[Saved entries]

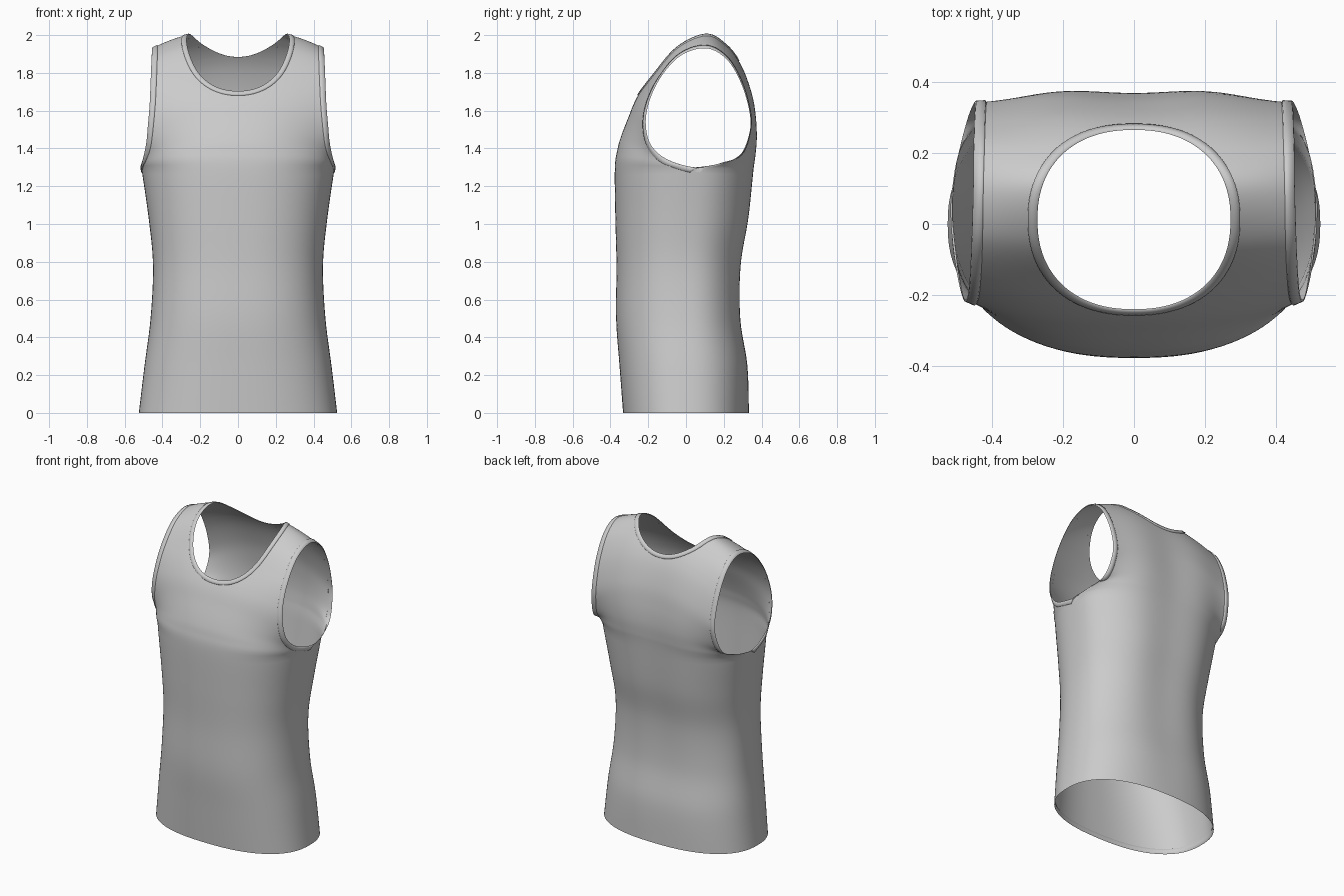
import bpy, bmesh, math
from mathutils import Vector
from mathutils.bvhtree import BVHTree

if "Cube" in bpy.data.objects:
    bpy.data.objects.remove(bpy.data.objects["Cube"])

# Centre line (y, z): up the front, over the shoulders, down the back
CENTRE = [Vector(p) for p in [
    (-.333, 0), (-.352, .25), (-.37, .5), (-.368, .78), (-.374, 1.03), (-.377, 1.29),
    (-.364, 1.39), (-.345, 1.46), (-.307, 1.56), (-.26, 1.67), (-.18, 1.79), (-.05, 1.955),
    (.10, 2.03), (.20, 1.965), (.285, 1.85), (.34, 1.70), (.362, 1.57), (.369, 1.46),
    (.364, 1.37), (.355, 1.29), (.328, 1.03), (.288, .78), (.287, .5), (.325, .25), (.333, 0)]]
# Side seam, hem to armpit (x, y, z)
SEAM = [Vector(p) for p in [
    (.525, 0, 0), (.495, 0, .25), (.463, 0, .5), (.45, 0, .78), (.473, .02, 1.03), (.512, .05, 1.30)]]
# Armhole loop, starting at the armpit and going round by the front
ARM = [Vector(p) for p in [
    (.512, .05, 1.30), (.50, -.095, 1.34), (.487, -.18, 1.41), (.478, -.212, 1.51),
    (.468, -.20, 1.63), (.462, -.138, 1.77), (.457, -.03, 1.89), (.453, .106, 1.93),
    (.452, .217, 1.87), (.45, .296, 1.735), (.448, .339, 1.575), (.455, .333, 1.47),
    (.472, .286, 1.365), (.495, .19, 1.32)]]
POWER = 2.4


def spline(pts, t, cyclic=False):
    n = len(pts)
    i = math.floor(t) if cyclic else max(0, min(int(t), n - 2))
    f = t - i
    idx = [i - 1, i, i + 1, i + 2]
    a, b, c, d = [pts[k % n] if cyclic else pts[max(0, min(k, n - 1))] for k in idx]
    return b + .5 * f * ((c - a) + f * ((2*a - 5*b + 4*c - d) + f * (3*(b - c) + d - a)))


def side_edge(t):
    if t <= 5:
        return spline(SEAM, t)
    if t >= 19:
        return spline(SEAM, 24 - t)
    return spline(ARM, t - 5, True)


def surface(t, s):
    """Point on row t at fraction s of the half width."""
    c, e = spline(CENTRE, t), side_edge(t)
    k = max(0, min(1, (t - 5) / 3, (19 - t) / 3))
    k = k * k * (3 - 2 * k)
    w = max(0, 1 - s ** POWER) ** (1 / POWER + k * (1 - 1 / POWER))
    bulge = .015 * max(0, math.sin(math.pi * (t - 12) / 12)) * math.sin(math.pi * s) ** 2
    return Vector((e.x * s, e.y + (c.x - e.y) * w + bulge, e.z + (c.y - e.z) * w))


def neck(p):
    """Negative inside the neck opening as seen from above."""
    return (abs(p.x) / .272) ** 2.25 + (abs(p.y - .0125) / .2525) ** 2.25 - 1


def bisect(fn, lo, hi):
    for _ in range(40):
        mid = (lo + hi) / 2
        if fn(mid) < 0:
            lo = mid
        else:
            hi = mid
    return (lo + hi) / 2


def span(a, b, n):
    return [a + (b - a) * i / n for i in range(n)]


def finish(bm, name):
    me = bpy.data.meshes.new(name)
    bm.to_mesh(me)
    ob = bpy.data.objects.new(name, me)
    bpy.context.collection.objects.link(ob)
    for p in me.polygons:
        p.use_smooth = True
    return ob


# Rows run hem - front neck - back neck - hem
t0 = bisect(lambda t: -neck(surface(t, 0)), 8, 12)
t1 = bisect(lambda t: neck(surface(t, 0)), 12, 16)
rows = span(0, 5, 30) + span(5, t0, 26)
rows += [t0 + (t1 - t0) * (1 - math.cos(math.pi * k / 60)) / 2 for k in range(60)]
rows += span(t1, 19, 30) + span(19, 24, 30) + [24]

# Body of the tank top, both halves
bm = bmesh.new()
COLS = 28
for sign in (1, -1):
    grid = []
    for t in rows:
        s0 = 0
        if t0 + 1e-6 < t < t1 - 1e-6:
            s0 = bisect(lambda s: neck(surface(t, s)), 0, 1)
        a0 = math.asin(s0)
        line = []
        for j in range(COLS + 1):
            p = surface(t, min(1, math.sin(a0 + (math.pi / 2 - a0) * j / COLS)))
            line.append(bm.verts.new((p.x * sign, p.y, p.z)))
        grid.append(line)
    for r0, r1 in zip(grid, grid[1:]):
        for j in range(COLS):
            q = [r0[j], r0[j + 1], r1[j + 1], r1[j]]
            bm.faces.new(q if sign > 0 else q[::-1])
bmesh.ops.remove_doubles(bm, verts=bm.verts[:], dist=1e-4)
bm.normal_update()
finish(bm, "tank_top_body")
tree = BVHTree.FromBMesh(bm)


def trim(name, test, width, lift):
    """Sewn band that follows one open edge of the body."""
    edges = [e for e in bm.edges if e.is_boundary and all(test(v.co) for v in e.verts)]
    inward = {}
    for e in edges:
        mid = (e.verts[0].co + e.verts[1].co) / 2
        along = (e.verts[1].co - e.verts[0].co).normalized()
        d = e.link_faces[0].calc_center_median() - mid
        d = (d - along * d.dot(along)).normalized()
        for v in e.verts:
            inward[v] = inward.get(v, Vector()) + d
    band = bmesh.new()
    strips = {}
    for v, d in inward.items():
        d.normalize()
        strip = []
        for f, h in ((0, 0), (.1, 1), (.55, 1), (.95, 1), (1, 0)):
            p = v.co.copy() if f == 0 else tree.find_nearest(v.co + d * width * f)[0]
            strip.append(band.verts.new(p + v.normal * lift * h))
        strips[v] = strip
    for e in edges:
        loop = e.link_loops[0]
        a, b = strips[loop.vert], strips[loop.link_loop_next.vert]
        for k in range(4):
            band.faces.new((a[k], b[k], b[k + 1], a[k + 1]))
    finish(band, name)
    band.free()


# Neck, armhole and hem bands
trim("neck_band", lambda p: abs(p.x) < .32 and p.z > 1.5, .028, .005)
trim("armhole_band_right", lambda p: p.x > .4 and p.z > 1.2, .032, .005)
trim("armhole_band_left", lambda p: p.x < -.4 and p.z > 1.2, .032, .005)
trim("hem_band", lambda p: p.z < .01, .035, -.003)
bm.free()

_Exercise requirements:_ Out of the data above, set down the lines from the one with "POWER = 2.4" to the one with "k = max(0, min(1, (t", both included, exactly as written and with no additions.

_Solution:_
POWER = 2.4


def spline(pts, t, cyclic=False):
    n = len(pts)
    i = math.floor(t) if cyclic else max(0, min(int(t), n - 2))
    f = t - i
    idx = [i - 1, i, i + 1, i + 2]
    a, b, c, d = [pts[k % n] if cyclic else pts[max(0, min(k, n - 1))] for k in idx]
    return b + .5 * f * ((c - a) + f * ((2*a - 5*b + 4*c - d) + f * (3*(b - c) + d - a)))


def side_edge(t):
    if t <= 5:
        return spline(SEAM, t)
    if t >= 19:
        return spline(SEAM, 24 - t)
    return spline(ARM, t - 5, True)


def surface(t, s):
    """Point on row t at fraction s of the half width."""
    c, e = spline(CENTRE, t), side_edge(t)
    k = max(0, min(1, (t - 5) / 3, (19 - t) / 3))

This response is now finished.